A study by the Federal Institute for Human Rights (IFDH) has concluded that “human rights are not respected for all citizens” in Belgium, with special attention drawn to migrants in particular amid the country’s ongoing refugee crisis.

“In Belgium, human rights are all there on paper, but there are several categories of people for whom these rights are not properly respected,” said IFDH’s director Martien Schotsmans.

"It’s estimated that more than 8,500 judgements relating to the refugee crisis have not been enforced," he added.

"Belgium was condemned by the European Court of Human Rights for the 'systemic failure' of the authorities to enforce judicial decisions relating to the reception crisis, following an appeal by a Guinean asylum seeker seeking accommodation and material assistance to meet his basic needs. When the executive does not respect judicial decisions, it is extremely worrying in a country governed by the rule of law."

The three most vulnerable groups when it comes to human rights violations as identified by IFDH are people interned in psychiatric annexes of prisons, asylum seekers and people in precarious situations.

The IFDH, which was set up in 2019 and has been operational since 2021, plays a role in providing information to the public as well as to political representatives, to whom it issues opinions on various bills and thematic reports from time to time.

The issue of overcrowding in prisons is also of concern to the IFDH, which is working on this issue with the Central Prison Supervision Council (CCSP).

“The authorities have not taken enough initiative to resolve prison overcrowding,” Schotsmans said.

"There's this idea that creating more capacity will solve the problem, but that's not the case.
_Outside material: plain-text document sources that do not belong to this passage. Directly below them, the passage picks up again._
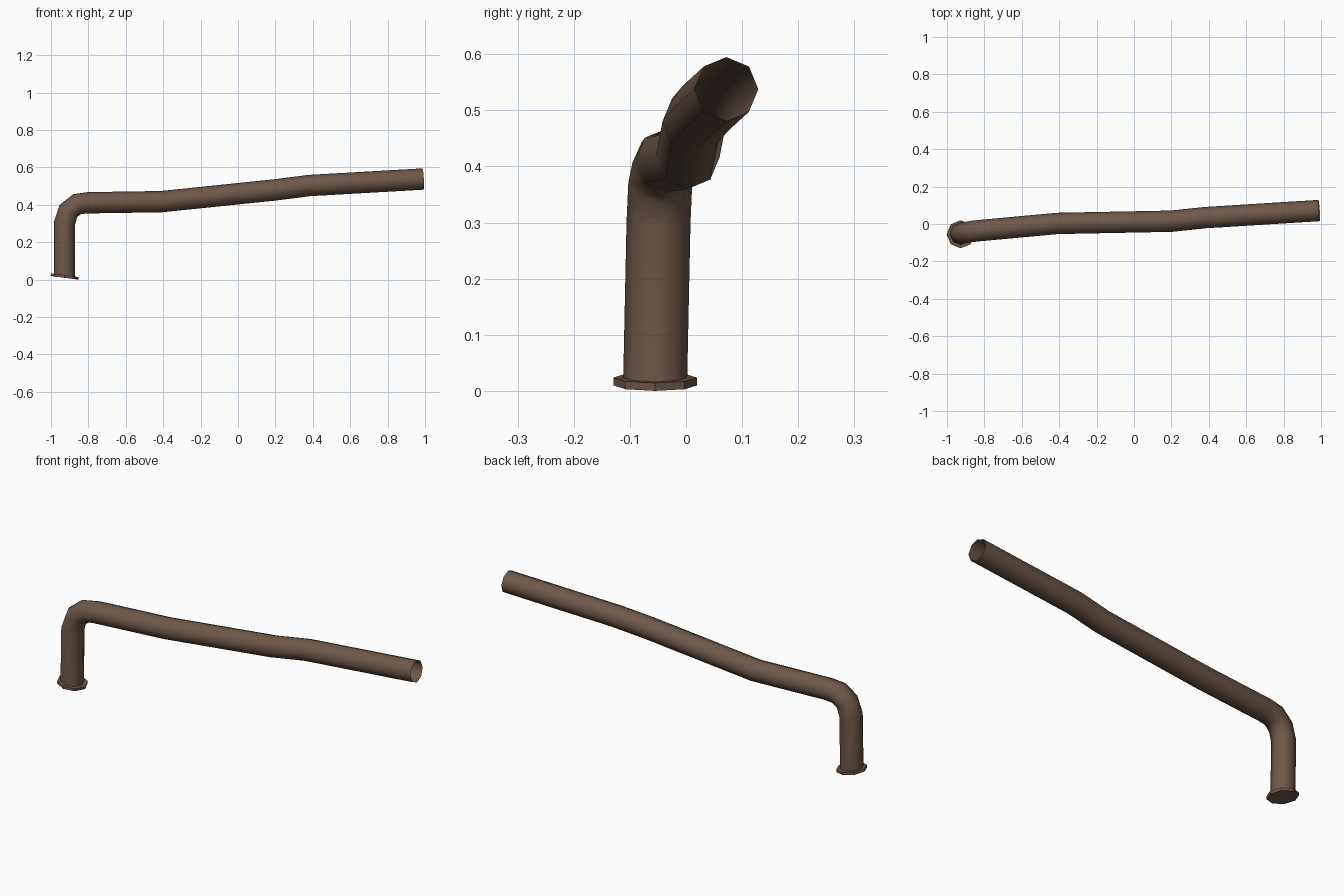
import bpy, bmesh, math
from mathutils import Vector, Matrix

if "Cube" in bpy.data.objects:
    bpy.data.objects.remove(bpy.data.objects["Cube"])

SIDES = 8
brown = bpy.data.materials.new("dull brown metal")
brown.diffuse_color = (0.155, 0.098, 0.068, 1)
brown.use_nodes = True
brown.node_tree.nodes["Principled BSDF"].inputs["Base Color"].default_value = brown.diffuse_color


def finish(bm, name, angle):
    me = bpy.data.meshes.new(name)
    bm.to_mesh(me)
    bm.free()
    me.materials.append(brown)
    ob = bpy.data.objects.new(name, me)
    bpy.context.collection.objects.link(ob)
    bpy.ops.object.select_all(action='DESELECT')
    ob.select_set(True)
    bpy.context.view_layer.objects.active = ob
    bpy.ops.object.shade_smooth_by_angle(angle=math.radians(angle))
    return ob


# Pipe: open octagonal tube swept along a bent centre line
path = [Vector(p) for p in (
    (-0.928, -0.055, 0.016), (-0.928, -0.049, 0.30), (-0.907, -0.046, 0.367),
    (-0.86, -0.039, 0.404), (-0.80, -0.033, 0.411), (-0.41, 0.003, 0.417),
    (0.20, 0.015, 0.48), (0.38, 0.034, 0.503), (0.99, 0.072, 0.538))]
R = 0.057
bm = bmesh.new()
rings = []
for i, p in enumerate(path):
    d_in = (p - path[max(i - 1, 0)]).normalized()
    d_out = (path[min(i + 1, len(path) - 1)] - p).normalized()
    t = (d_in + d_out).normalized()
    side = Vector((0, 1, 0))
    side = (side - t * side.dot(t)).normalized()
    up = t.cross(side)
    rings.append([bm.verts.new(p + R * (math.cos(a) * side + math.sin(a) * up))
                  for a in (2 * math.pi * k / SIDES for k in range(SIDES))])
for a, b in zip(rings, rings[1:]):
    for k in range(SIDES):
        n = (k + 1) % SIDES
        bm.faces.new((a[k], a[n], b[n], b[k]))
finish(bm, "bent_pipe", 50)

# Flange: thin tilted octagonal plate at the foot
bm = bmesh.new()
tilt = Matrix.Translation((-0.927, -0.055, 0.0168)) @ Matrix.Rotation(math.radians(7.5), 4, 'Y')
bmesh.ops.create_cone(bm, cap_ends=True, segments=SIDES, radius1=0.0745,
                      radius2=0.0745, depth=0.014, matrix=tilt)
finish(bm, "foot_flange", 30)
The more capacity you increase, the more you increase the population in prisons.

"The state is putting the responsibility for reducing the prison population on the prisons, whereas the solution must come from the justice services and the way sentences are carried out.”

The Institute is also calling on the Belgian government to ratify the UN Optional Protocol to the Convention against Torture and Other Cruel, Inhuman or Degrading Treatment or Punishment.

“This protocol provides, in particular, for the establishment of an independent body to carry out preventative visits to detention centres in order to draw up an inventory of detention conditions,” explained Schotsmans.

IFDH also criticised Belgium’s lack of an inter-federal plan against racism.

“Each region, with the exception of Flanders, and the federal government have an anti-racism plan, but the absence of an inter-federal plan complicates matters,” said Véronique Ghesquière, head of the policy and monitoring department at Belgian human rights organisation Unia.

“It's clear that if there is a real political will to fight racism, the impact on society will be stronger.”

The UN’s latest assessment for Belgium’s adherence with the Universal Declaration of Human Rights (UDHR), using data from 2021, also calls on the country to make improvements when it comes to the areas IFDH pointed out in its report.

Belgium's most recent UN assessment dates back to 2021, and points to a number of shortcomings in the fight against racism, domestic violence and precariousness.

The country was instructed to “step up efforts to combat racism and all forms of discrimination, particularly in the fields of housing, education and employment,” and to “raise awareness of discrimination [and] racial profiling by law enforcement officials” while continuing to “provide training to police officers to address problems related to the excessive use of force”.

With regard to migration, the UN called on Belgium to “eliminate and prohibit the practice of detaining migrant families accompanied by children”.

The report also mentions the problem of access to affordable housing and the fight against poverty, particularly among children.

Of the 308 recommendations made to Belgium, the country has accepted 251 so far.

Belgium's next universal periodic review will take place in 2026.

Although the UN’s report has no binding legal value for member states, it has been regarded since its adoption in the aftermath of the Second World War as a moral compass that should guide every state.

Written by Helen Lyons